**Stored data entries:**
◆ ◆ ◆ ◆ ◆ ◆ ◆

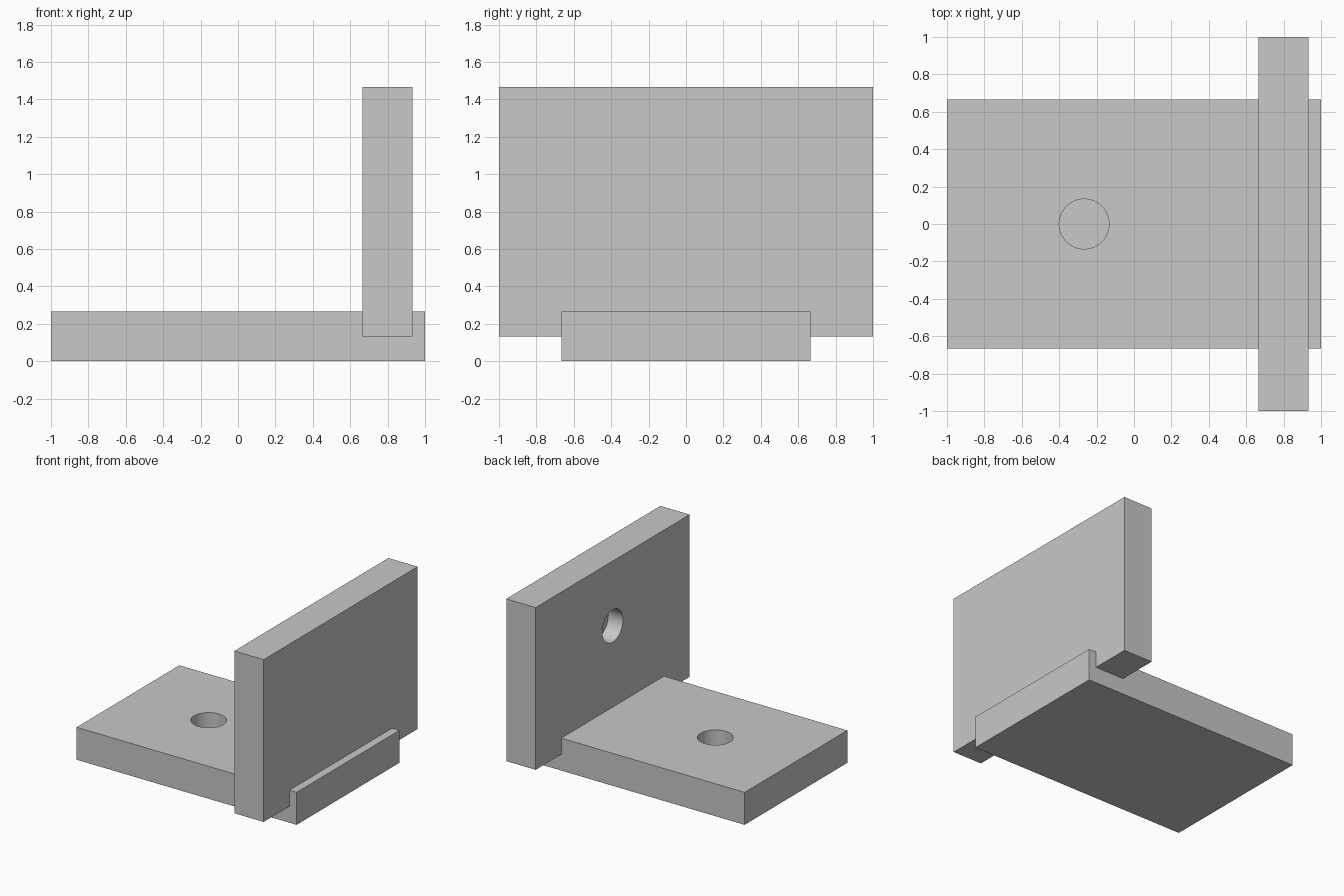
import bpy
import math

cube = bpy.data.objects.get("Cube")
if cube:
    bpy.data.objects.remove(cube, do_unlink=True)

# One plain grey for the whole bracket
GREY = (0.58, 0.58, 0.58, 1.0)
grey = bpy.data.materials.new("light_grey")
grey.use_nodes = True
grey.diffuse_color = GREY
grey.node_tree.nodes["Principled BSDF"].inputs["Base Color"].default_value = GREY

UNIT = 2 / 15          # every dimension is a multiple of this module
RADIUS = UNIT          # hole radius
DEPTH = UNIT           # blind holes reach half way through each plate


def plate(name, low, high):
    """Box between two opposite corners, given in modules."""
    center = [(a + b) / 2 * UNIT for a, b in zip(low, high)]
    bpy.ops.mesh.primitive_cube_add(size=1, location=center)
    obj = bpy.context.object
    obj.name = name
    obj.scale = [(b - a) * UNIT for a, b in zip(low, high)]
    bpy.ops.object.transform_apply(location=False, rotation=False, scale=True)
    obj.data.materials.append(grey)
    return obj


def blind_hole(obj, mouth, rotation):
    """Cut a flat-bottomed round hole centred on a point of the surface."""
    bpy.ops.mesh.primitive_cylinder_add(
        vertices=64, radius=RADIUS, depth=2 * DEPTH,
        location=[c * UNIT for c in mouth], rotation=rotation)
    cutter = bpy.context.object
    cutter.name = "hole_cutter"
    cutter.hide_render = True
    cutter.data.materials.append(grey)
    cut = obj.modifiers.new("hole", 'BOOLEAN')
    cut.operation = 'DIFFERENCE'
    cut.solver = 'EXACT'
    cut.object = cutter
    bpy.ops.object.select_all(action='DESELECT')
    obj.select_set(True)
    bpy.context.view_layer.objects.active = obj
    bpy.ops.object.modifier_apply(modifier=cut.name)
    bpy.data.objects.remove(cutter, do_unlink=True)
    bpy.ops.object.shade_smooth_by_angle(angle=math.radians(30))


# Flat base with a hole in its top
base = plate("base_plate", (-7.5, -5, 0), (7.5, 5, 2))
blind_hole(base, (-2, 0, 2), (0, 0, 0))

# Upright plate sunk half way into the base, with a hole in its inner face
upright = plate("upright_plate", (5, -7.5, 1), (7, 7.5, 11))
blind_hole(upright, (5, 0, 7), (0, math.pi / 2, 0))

◆ ◆ ◆ ◆ ◆ ◆ ◆

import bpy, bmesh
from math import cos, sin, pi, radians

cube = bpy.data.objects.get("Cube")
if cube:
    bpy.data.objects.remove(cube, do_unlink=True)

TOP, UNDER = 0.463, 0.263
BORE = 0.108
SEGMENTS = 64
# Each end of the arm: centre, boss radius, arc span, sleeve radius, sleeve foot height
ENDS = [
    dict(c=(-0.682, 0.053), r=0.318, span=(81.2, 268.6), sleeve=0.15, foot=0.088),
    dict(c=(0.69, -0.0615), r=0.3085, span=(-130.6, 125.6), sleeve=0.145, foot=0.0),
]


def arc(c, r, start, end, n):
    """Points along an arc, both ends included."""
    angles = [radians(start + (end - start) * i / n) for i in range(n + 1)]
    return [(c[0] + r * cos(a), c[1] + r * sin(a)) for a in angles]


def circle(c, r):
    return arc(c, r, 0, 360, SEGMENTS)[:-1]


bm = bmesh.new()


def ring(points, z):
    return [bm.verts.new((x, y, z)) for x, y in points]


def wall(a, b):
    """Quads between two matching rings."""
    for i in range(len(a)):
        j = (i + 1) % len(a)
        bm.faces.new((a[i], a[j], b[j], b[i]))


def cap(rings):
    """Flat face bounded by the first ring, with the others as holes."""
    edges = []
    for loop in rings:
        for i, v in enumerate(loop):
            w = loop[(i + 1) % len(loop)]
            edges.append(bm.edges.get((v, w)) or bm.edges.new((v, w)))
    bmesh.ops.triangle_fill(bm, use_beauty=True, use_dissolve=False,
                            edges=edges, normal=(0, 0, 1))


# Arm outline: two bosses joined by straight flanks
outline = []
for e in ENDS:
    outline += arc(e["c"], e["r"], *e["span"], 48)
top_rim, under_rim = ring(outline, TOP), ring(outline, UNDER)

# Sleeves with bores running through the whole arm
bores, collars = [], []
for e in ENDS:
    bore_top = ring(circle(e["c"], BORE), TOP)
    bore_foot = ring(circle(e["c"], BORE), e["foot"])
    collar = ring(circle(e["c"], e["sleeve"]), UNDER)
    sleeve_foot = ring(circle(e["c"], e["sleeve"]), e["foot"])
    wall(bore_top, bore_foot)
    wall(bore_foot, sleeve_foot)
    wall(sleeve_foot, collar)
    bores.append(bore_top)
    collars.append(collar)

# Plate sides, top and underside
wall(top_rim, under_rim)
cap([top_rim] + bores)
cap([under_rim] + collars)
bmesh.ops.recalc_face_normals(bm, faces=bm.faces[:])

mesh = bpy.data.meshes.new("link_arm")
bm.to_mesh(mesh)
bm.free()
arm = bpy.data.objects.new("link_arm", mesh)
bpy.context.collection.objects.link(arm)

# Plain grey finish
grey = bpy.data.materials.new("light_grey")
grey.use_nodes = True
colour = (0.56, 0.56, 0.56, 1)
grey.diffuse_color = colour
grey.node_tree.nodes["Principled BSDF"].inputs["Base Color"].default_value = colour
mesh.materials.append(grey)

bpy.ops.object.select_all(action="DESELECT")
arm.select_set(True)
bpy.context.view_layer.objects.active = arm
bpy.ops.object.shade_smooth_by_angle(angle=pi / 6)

◆ ◆ ◆ ◆ ◆ ◆ ◆

**Problem to work on:**
Go through the records and count the lines that include the string "rings"; state that number alone.

**Task response:**
3